[[ LISTED RECORDS, beginning ]]

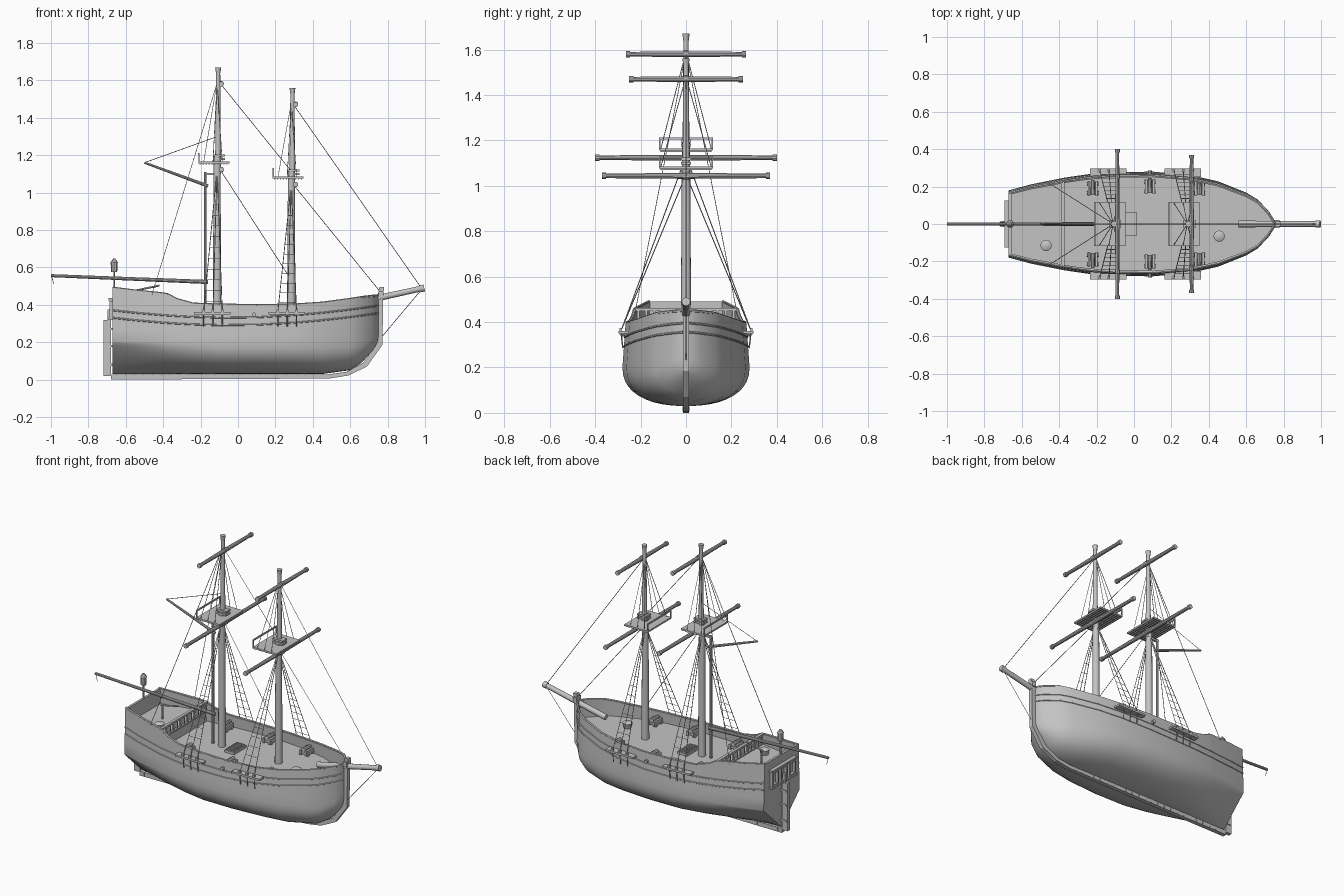
import bpy, bmesh, math
from mathutils import Vector, Matrix

cube = bpy.data.objects.get("Cube")
if cube:
    bpy.data.objects.remove(cube, do_unlink=True)

grey = bpy.data.materials.new("plain grey")
grey.use_nodes = True
tone = (0.55, 0.55, 0.55, 1)
grey.diffuse_color = tone
grey.node_tree.nodes["Principled BSDF"].inputs["Base Color"].default_value = tone


def finish(name, bm, smooth=True):
    bmesh.ops.recalc_face_normals(bm, faces=bm.faces[:])
    mesh = bpy.data.meshes.new(name)
    bm.to_mesh(mesh)
    bm.free()
    mesh.materials.append(grey)
    obj = bpy.data.objects.new(name, mesh)
    bpy.context.collection.objects.link(obj)
    if smooth:
        bpy.ops.object.select_all(action="DESELECT")
        obj.select_set(True)
        bpy.context.view_layer.objects.active = obj
        bpy.ops.object.shade_smooth_by_angle(angle=math.radians(35))
    return obj


def rod(bm, a, b, r1, r2=None, sides=10):
    a, b = Vector(a), Vector(b)
    turn = (b - a).to_track_quat("Z", "Y").to_matrix().to_4x4()
    bmesh.ops.create_cone(bm, cap_ends=True, segments=sides, radius1=r1,
                          radius2=r1 if r2 is None else r2, depth=(b - a).length,
                          matrix=Matrix.Translation((a + b) / 2) @ turn)


def box(bm, centre, size):
    bmesh.ops.create_cube(bm, size=1, matrix=Matrix.Translation(centre) @ Matrix.Diagonal((*size, 1)))


def slab(bm, outline, offset):
    face = bm.faces.new([bm.verts.new(p) for p in outline])
    out = bmesh.ops.extrude_face_region(bm, geom=[face])
    bmesh.ops.translate(bm, vec=offset, verts=[v for v in out["geom"] if isinstance(v, bmesh.types.BMVert)])


# Hull stations: position, half breadth, sheer height
stations = [(-.67, .18, .49), (-.55, .212, .475), (-.42, .238, .462), (-.385, .245, .457), (-.375, .247, .455),
            (-.33, .254, .43), (-.24, .267, .405), (-.1, .277, .4), (.1, .28, .397), (.3, .262, .4),
            (.45, .228, .41), (.6, .168, .43), (.66, .132, .44), (.72, .065, .447), (.75, .015, .45)]


def station(x):
    for (x0, b0, s0), (x1, b1, s1) in zip(stations, stations[1:]):
        if x <= x1:
            t = (x - x0) / (x1 - x0)
            return b0 + (b1 - b0) * t, s0 + (s1 - s0) * t
    return stations[-1][1:]


def keel_height(x):
    return .03 + .17 * (max(0, x - .48) / .27) ** 2.6


def half(x, z):
    b, s = station(x)
    knuckle = max(.2, keel_height(x) + .07)
    return b * (1 - .05 * (z - knuckle) / (s - knuckle))


def section(x):
    """Outer half section from sheer to keel."""
    b, s = station(x)
    k = keel_height(x)
    knuckle = max(.2, k + .07)
    power = 2 / min(2.3, 1 + (x + .67) * 2.3)
    pts = [(half(x, z), z) for z in (s + (knuckle - s) * i / 4 for i in range(4))]
    for i in range(11):
        a = math.pi / 2 * i / 10
        pts.append((b * max(0, math.cos(a)) ** power if i < 10 else 0, knuckle - (knuckle - k) * math.sin(a) ** power))
    return pts


def outer_ring(x):
    side = section(x)
    return [(x, y, z) for y, z in side] + [(x, -y, z) for y, z in reversed(side[:-1])]


# Hull shell with bulwarks and the two deck levels
bm = bmesh.new()
rings = []
for x, b, s in stations:
    deck = .395 if x < -.38 else .335
    wall = min(.016, b * .5)
    top, low = half(x, s) - wall, half(x, deck) - wall
    inner = [(x, -top, s), (x, -low, deck), (x, low, deck), (x, top, s)]
    rings.append([bm.verts.new(p) for p in outer_ring(x) + inner])
for r0, r1 in zip(rings, rings[1:]):
    for i in range(len(r0)):
        j = (i + 1) % len(r0)
        bm.faces.new((r0[i], r0[j], r1[j], r1[i]))
bm.faces.new(rings[0])
bm.faces.new(rings[-1])
finish("hull", bm)

# Flat transom and framed stern windows
bm = bmesh.new()
slab(bm, outer_ring(-.67), (.014, 0, 0))
finish("transom", bm, False)
bm = bmesh.new()
for y in (-.085, 0, .085):
    for d in (-.028, .028):
        box(bm, (-.678, y + d, .375), (.018, .01, .08))
    for z in (.335, .415):
        box(bm, (-.678, y, z), (.018, .066, .01))
box(bm, (-.68, 0, .325), (.025, .25, .012))
box(bm, (-.68, 0, .43), (.025, .25, .012))
finish("stern_windows", bm, False)

# Keel and stem following the bottom
bm = bmesh.new()
line = [(-.68, .028), (.48, .028), (.58, .042), (.67, .09), (.745, .2), (.75, .47), (.757, .495)]
under = [(.782, .495), (.777, .46), (.772, .185), (.69, .07), (.59, .022), (.49, .006), (-.68, 0)]
slab(bm, [(x, -.013, z) for x, z in line + under], (0, .026, 0))
for i in range(24):
    box(bm, (-.65 + i * .048, 0, .018), (.006, .03, .022))
finish("keel_and_stem", bm, False)

# Rudder with hinges
bm = bmesh.new()
box(bm, (-.7, 0, .17), (.04, .022, .3))
box(bm, (-.69, 0, .345), (.018, .018, .06))
for z in (.08, .18, .27):
    box(bm, (-.69, 0, z), (.05, .032, .012))
finish("rudder", bm, False)

# Wales and cap rail running along both sides
bm = bmesh.new()
for drop, r in ((.075, .005), (.115, .005), (0, .007)):
    for side in (-1, 1):
        path = []
        for x, b, s in stations:
            z = s if not drop else .405 + .09 * x * x + .02 * max(0, x) - drop
            path.append((x, side * (half(x, z) - (.007 if not drop else .001)), z))
        for p, q in zip(path, path[1:]):
            rod(bm, p, q, r, sides=6)
finish("wales_and_rails", bm)

# Quarterdeck balustrade
bm = bmesh.new()
box(bm, (-.38, 0, .455), (.018, .46, .012))
box(bm, (-.38, 0, .398), (.018, .46, .01))
for i in range(13):
    box(bm, (-.38, -.21 + i * .035, .42), (.01, .01, .06))
finish("balustrade", bm, False)

# Deck fittings
bm = bmesh.new()
box(bm, (-.018, 0, .342), (.068, .125, .016))
for i in range(7):
    box(bm, (-.018, -.051 + i * .017, .353), (.06, .006, .008))
for i in range(4):
    box(bm, (-.041 + i * .015, 0, .353), (.005, .115, .007))
finish("hatch_grating", bm, False)

bm = bmesh.new()
for x, z, y in ((.455, .335, -.065), (-.47, .395, -.115)):
    rod(bm, (x, y, z), (x, y, z + .03), .022, .03, 16)
    rod(bm, (x, y, z + .03), (x, y, z + .038), .03, .018, 16)
rod(bm, (-.54, 0, .478), (-.42, 0, .503), .005)
rod(bm, (-.53, 0, .39), (-.53, 0, .48), .006)
finish("deck_tubs_and_tiller", bm)

bm = bmesh.new()
for side in (-1, 1):
    for x, y in ((-.22, .19), (.085, .2), (.35, .19)):
        for d in (-.02, .02):
            box(bm, (x + d, side * y, .355), (.012, .08, .03))
            for w in (-.025, .025):
                rod(bm, (x + d * 1.2 - .006, side * (y + w), .345), (x + d * 1.2 + .006, side * (y + w), .345), .011)
        box(bm, (x, side * y, .352), (.04, .07, .012))
        rod(bm, (x, side * (y - .035), .372), (x, side * (y + .045), .372), .014, .01)
    rod(bm, (.085, side * .25, .348), (.085, side * .285, .348), .011)
finish("guns", bm)

# Stern lantern
bm = bmesh.new()
rod(bm, (-.662, 0, .45), (-.662, 0, .58), .005)
rod(bm, (-.662, 0, .575), (-.662, 0, .625), .016, .019, 8)
rod(bm, (-.662, 0, .625), (-.662, 0, .647), .021, .006, 8)
finish("lantern", bm)

# Masts, tops, yards, channels and their rigging
ropes = bmesh.new()
THIN = .0018


def rope(a, b, r=THIN):
    rod(ropes, a, b, r, sides=4)


for name, mx, top, platform, low_yard, high_yard in (("main", -.112, 1.67, 1.16, .4, .265),
                                                      ("fore", .285, 1.56, 1.08, .37, .25)):
    bm = bmesh.new()
    rod(bm, (mx, 0, .32), (mx, 0, platform + .035), .023, .018, 12)
    rod(bm, (mx + .005, 0, platform - .06), (mx + .006, 0, top - .025), .016, .011, 12)
    rod(bm, (mx + .006, 0, top - .03), (mx + .006, 0, top), .012, .016, 12)
    for z in (.02, .038):
        box(bm, (mx + .01, 0, platform + z), (.065, .045, .012))
    for z in (platform - .04, top - .085):
        rod(bm, (mx + .024, -.012, z), (mx + .024, .012, z), .012)
    finish(name + "_mast", bm)

    # Lookout platform with an aft rail
    bm = bmesh.new()
    box(bm, (mx - .017, 0, platform), (.165, .235, .01))
    for i in range(10):
        box(bm, (mx - .09 + i * .016, 0, platform - .007), (.006, .225, .006))
    for y in (-.115, .115):
        box(bm, (mx - .097, y, platform + .025), (.007, .007, .05))
    box(bm, (mx - .097, 0, platform + .048), (.008, .237, .008))
    finish(name + "_platform", bm, False)

    # Cross yards with end caps
    bm = bmesh.new()
    for z, reach in ((platform - .036, low_yard), (top - .09, high_yard)):
        x = mx + .023
        for s in (-1, 1):
            rod(bm, (x, 0, z), (x, s * reach, z), .013, .01)
            rod(bm, (x, s * (reach - .018), z), (x, s * reach, z), .014)
    finish(name + "_yards", bm)

    # Channels on the hull sides, shrouds and ratlines
    bm = bmesh.new()
    head = Vector((mx, 0, platform - .03))
    for s in (-1, 1):
        box(bm, (mx - .025, s * .274, .355), (.195, .045, .012))
        feet = [Vector((mx + d, s * .287, .36)) for d in (-.072, -.022, .028)]
        for foot in feet:
            rope(head, foot, .0022)
            rope(foot, (foot.x, s * .278, .285), .003)
            box(bm, foot, (.014, .012, .03))
            rope((mx, 0, top - .08), (foot.x, s * .112, platform))
        for i in range(1, 11):
            t = i * .075
            rope(feet[0].lerp(head, t), feet[2].lerp(head, t), .0014)
    finish(name + "_channels", bm, False)

# Stays
for s in (-1, 1):
    rope((-.11, 0, 1.59), (-.46, s * .222, .455))
for a, b in (((-.1, 1.59), (.28, 1.12)), ((-.1, 1.13), (.28, .54)), ((.29, 1.48), (.98, .49)),
             ((.29, 1.05), (.76, .47)), ((.98, .48), (.77, .23)), ((-.5, 1.16), (-.11, 1.3)),
             ((-.997, .555), (-.985, .51))):
    rope((a[0], 0, a[1]), (b[0], 0, b[1]))
finish("rigging", ropes, False)

# Spanker spars and bowsprit
bm = bmesh.new()
rod(bm, (-.175, 0, .32), (-.175, 0, 1.11), .008)
box(bm, (-.15, 0, 1.1), (.06, .014, .012))
rod(bm, (-.16, 0, 1.035), (-.5, 0, 1.16), .009, .006)
rod(bm, (-.16, 0, .522), (-.999, 0, .556), .011, .008)
finish("aft_spars", bm)
bm = bmesh.new()
rod(bm, (.56, 0, .395), (.99, 0, .489), .018, .015, 12)
rod(bm, (.972, 0, .485), (.996, 0, .49), .019, sides=12)
box(bm, (.765, 0, .46), (.025, .045, .03))
finish("bowsprit", bm)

[[ LISTED RECORDS, end ]]

**TASK REQUIREMENTS:** Look through the entries above. Copy out every line holding the word "name".

**ANSWER TO THE EXERCISE:**
def finish(name, bm, smooth=True):
    mesh = bpy.data.meshes.new(name)
    obj = bpy.data.objects.new(name, mesh)
for name, mx, top, platform, low_yard, high_yard in (("main", -.112, 1.67, 1.16, .4, .265),
    finish(name + "_mast", bm)
    finish(name + "_platform", bm, False)
    finish(name + "_yards", bm)
    finish(name + "_channels", bm, False)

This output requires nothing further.